The author, Suzanne Landry, has a certification in nutrition counseling from the famous macrobiotic-based Kushi Institute and has been teaching about food and nutrition for 30 years.

You can draw inspiration from the story of her journey towards good health via veggies in the intro, and from pages of her advice on all things nutrition, from protein and carbs to organics and alkalinity.

 
Vegan Secret Supper4. Vegan Secret Supper
Merida Anderson

Anderson started hosting "rogue" multi-course meals in her tiny apartment in Vancouver, and has since moved Vegan Secret Supper to Montreal and Brooklyn.

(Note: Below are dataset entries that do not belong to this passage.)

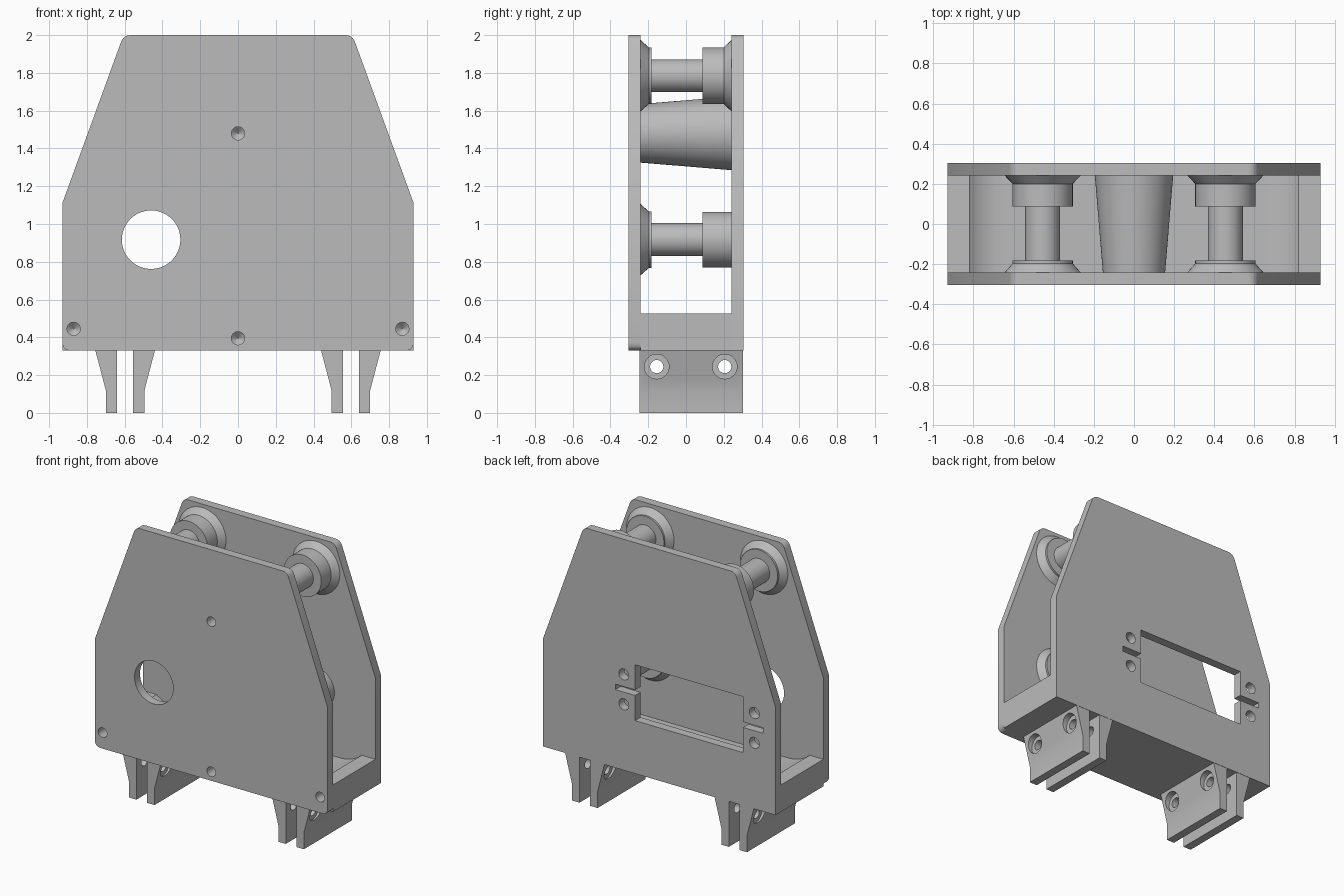
import bpy, bmesh, math
from mathutils import Vector

cube = bpy.data.objects.get("Cube")
if cube:
    bpy.data.objects.remove(cube, do_unlink=True)

grey = bpy.data.materials.new("plain_grey")
grey.use_nodes = True
COLOUR = (0.5, 0.5, 0.5, 1)
grey.diffuse_color = COLOUR
grey.node_tree.nodes["Principled BSDF"].inputs["Base Color"].default_value = COLOUR


def finish(name, bm):
    bmesh.ops.recalc_face_normals(bm, faces=bm.faces)
    mesh = bpy.data.meshes.new(name)
    bm.to_mesh(mesh)
    bm.free()
    mesh.materials.append(grey)
    ob = bpy.data.objects.new(name, mesh)
    bpy.context.collection.objects.link(ob)
    return ob


def prism(name, outline, y0, y1):
    """Extrude an (x, z) outline along y."""
    bm = bmesh.new()
    face = bm.faces.new([bm.verts.new((x, y0, z)) for x, z in outline])
    ext = bmesh.ops.extrude_face_region(bm, geom=[face])
    verts = [v for v in ext["geom"] if isinstance(v, bmesh.types.BMVert)]
    bmesh.ops.translate(bm, verts=verts, vec=(0, y1 - y0, 0))
    return finish(name, bm)


def lathe(name, profile, a, z, axis="y", n=48):
    """Revolve (radius, position) points about a y or x axis at offset a, height z."""
    bm = bmesh.new()
    rings = []
    for r, t in profile:
        ring = []
        for i in range(n):
            u = math.tau * i / n
            p, q = a + r * math.cos(u), z + r * math.sin(u)
            ring.append(bm.verts.new((p, t, q) if axis == "y" else (t, p, q)))
        rings.append(ring)
    for r0, r1 in zip(rings, rings[1:]):
        for i in range(n):
            j = (i + 1) % n
            bm.faces.new((r0[i], r0[j], r1[j], r1[i]))
    bm.faces.new(rings[0])
    bm.faces.new(rings[-1])
    return finish(name, bm)


def rounded(corners, steps=6):
    """Round the (x, z, cut) corners; cut is the distance trimmed off each side."""
    out = []
    for i, (x, z, cut) in enumerate(corners):
        p = Vector((x, z))
        if not cut:
            out.append(p)
            continue
        a = p + (Vector(corners[i - 1][:2]) - p).normalized() * cut
        b = p + (Vector(corners[(i + 1) % len(corners)][:2]) - p).normalized() * cut
        for k in range(steps + 1):
            t = k / steps
            out.append(a * (1 - t) ** 2 + p * 2 * t * (1 - t) + b * t * t)
    return out


def cut(target, cutters):
    for c in cutters:
        c.hide_render = True
        mod = target.modifiers.new("cut", "BOOLEAN")
        mod.operation, mod.solver, mod.object = "DIFFERENCE", "EXACT", c
        bpy.context.view_layer.objects.active = target
        bpy.ops.object.modifier_apply(modifier=mod.name)


def discard(cutters):
    for c in cutters:
        bpy.data.objects.remove(c, do_unlink=True)


def plate_outline(foot):
    half = [(0.93, 0.33, foot), (0.93, 1.11, 0), (0.606, 2.0, 0.04)]
    return rounded(half + [(-x, z, c) for x, z, c in reversed(half)])


OUT, IN = 0.305, 0.242      # outer and inner faces of the side plates
SERVO_X, SERVO_Z = -0.238, 0.915
parts = []

# Side plates
front = prism("front_plate", plate_outline(0.045), -OUT, -IN)
back = prism("back_plate", plate_outline(0), IN, OUT)

# Base tray with curved inner ends
curve = []
for k in range(11):
    t = math.radians(42) * k / 10
    curve.append((0.65 + 0.254 * math.sin(t), 0.46 + 0.254 * (1 - math.cos(t))))
half = [(0.93, 0.33), (0.93, 0.525)] + curve[::-1]
base = prism("base_tray", half + [(-x, z) for x, z in reversed(half)], -IN, IN)

# Tapered centre post
post = lathe("tapered_post", [(0.155, -IN), (0.195, IN)], 0, 1.48, n=64)
parts += [front, back, base, post]

# Screw holes drilled from the front, with pointed ends
drills = [lathe("drill", [(0.035, -0.4), (0.035, -0.1), (0.002, -0.07)], x, z, n=24)
          for x, z in ((0, 1.48), (0, 0.395), (0.87, 0.445), (-0.87, 0.445))]
cut(front, drills)
cut(post, drills[:1])
cut(base, drills[1:])
discard(drills)

# Round window in the front plate
window = [lathe("window_cutter", [(0.155, -0.4), (0.155, -0.1)], -0.46, 0.917)]
cut(front, window)
discard(window)


# Motor opening, wire slots and mounting holes in the back plate
def box(w, h):
    return prism("opening_cutter", [(SERVO_X + i * w, SERVO_Z + j * h)
                 for i, j in ((-1, -1), (1, -1), (1, 1), (-1, 1))], 0.1, 0.4)


openings = [box(0.432, 0.202), box(0.59, 0.02)]
openings += [lathe("hole_cutter", [(0.04, 0.1), (0.04, 0.4)],
                   SERVO_X + i * 0.522, SERVO_Z + j * 0.108, n=24)
             for i in (-1, 1) for j in (-1, 1)]
cut(back, openings)
discard(openings)

# Rollers: flared front end, thin shaft and wide back collar
front_end = [(0.19, -IN), (0.15, -0.197), (0.15, -0.183), (0.087, -0.183)]
plain_collar = [(0.087, 0.087), (0.147, 0.087), (0.147, IN)]
flared_collar = [(0.087, 0.087), (0.15, 0.087), (0.15, 0.2), (0.19, IN)]
parts += [lathe("upper_left_roller", front_end + flared_collar, 0.455, 1.785),
          lathe("upper_right_roller", front_end + flared_collar, -0.455, 1.785),
          lathe("lower_left_roller", front_end + plain_collar, 0.455, 0.917)]

# Clamp legs in mirrored pairs, with counterbored bolt holes
LEG = [(0.755, 0.33), (0.64, 0.33), (0.64, 0), (0.70, 0), (0.70, 0.12)]
BORE = [(0.035, 0.60), (0.035, 0.705), (0.065, 0.705), (0.065, 0.80)]
MID = 0.5975
for s, side in ((1, "left"), (-1, "right")):
    for d, place in ((1, "outer"), (-1, "inner")):
        def fx(x):
            return s * (MID + d * (x - MID))
        leg = prism(f"{side}_{place}_leg", [(fx(x), z) for x, z in LEG], -0.247, 0.303)
        bores = [lathe("bore", [(r, fx(x)) for r, x in BORE], y, 0.245, "x", 32)
                 for y in (-0.155, 0.205)]
        cut(leg, bores)
        discard(bores)
        parts.append(leg)

# Smooth round surfaces, keep edges crisp
bpy.ops.object.select_all(action="DESELECT")
for ob in parts:
    ob.select_set(True)
bpy.context.view_layer.objects.active = front
bpy.ops.object.shade_smooth_by_angle(angle=math.radians(25))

Her recipes, and the photos that illustrate them, are elegant and innovative, despite her lack of a culinary background. "For me, cooking is trial, error, and love," she writes in the introduction.

Most recipes will require a significant amount of prep time, so this is a cookbook made for weekend dinner parties where you want to show off ("AND it's vegan!" you'll boast). Who wouldn't be impressed by Fennel Portobello Soup with Smoke-Infused Olive Oil or Sherry-Roasted Root Vegetables on Brown Rice Kale Pilaf?

 
Vegetable Literacy5. Vegetable Literacy
Deborah Madison

Vegetable Literacy is a text book and cookbook in one, providing a serious education on the many members of the plant kingdom—and what to do with them in the kitchen.

The start of each chapter tells the starring vegetable's story—it's family, history, nutrition value, and varieties. Madison then shares how to use the whole plant, kitchen tips, and its companions.

Carrots, for example, come in Yellowstone and White Satin, lots of flavor resides in their skins, so you should scrub (not peel) them, and dill and thyme are their friends. And the recipes that follow elevate the vegetables to new heights—Carrot Soup with Tangled Collard Greens in Coconut Butter and Dukkah and Carrot Almond Cake with Ricotta Cream.

Trust us: Vegetables have never, ever, looked as hot as they do in this book.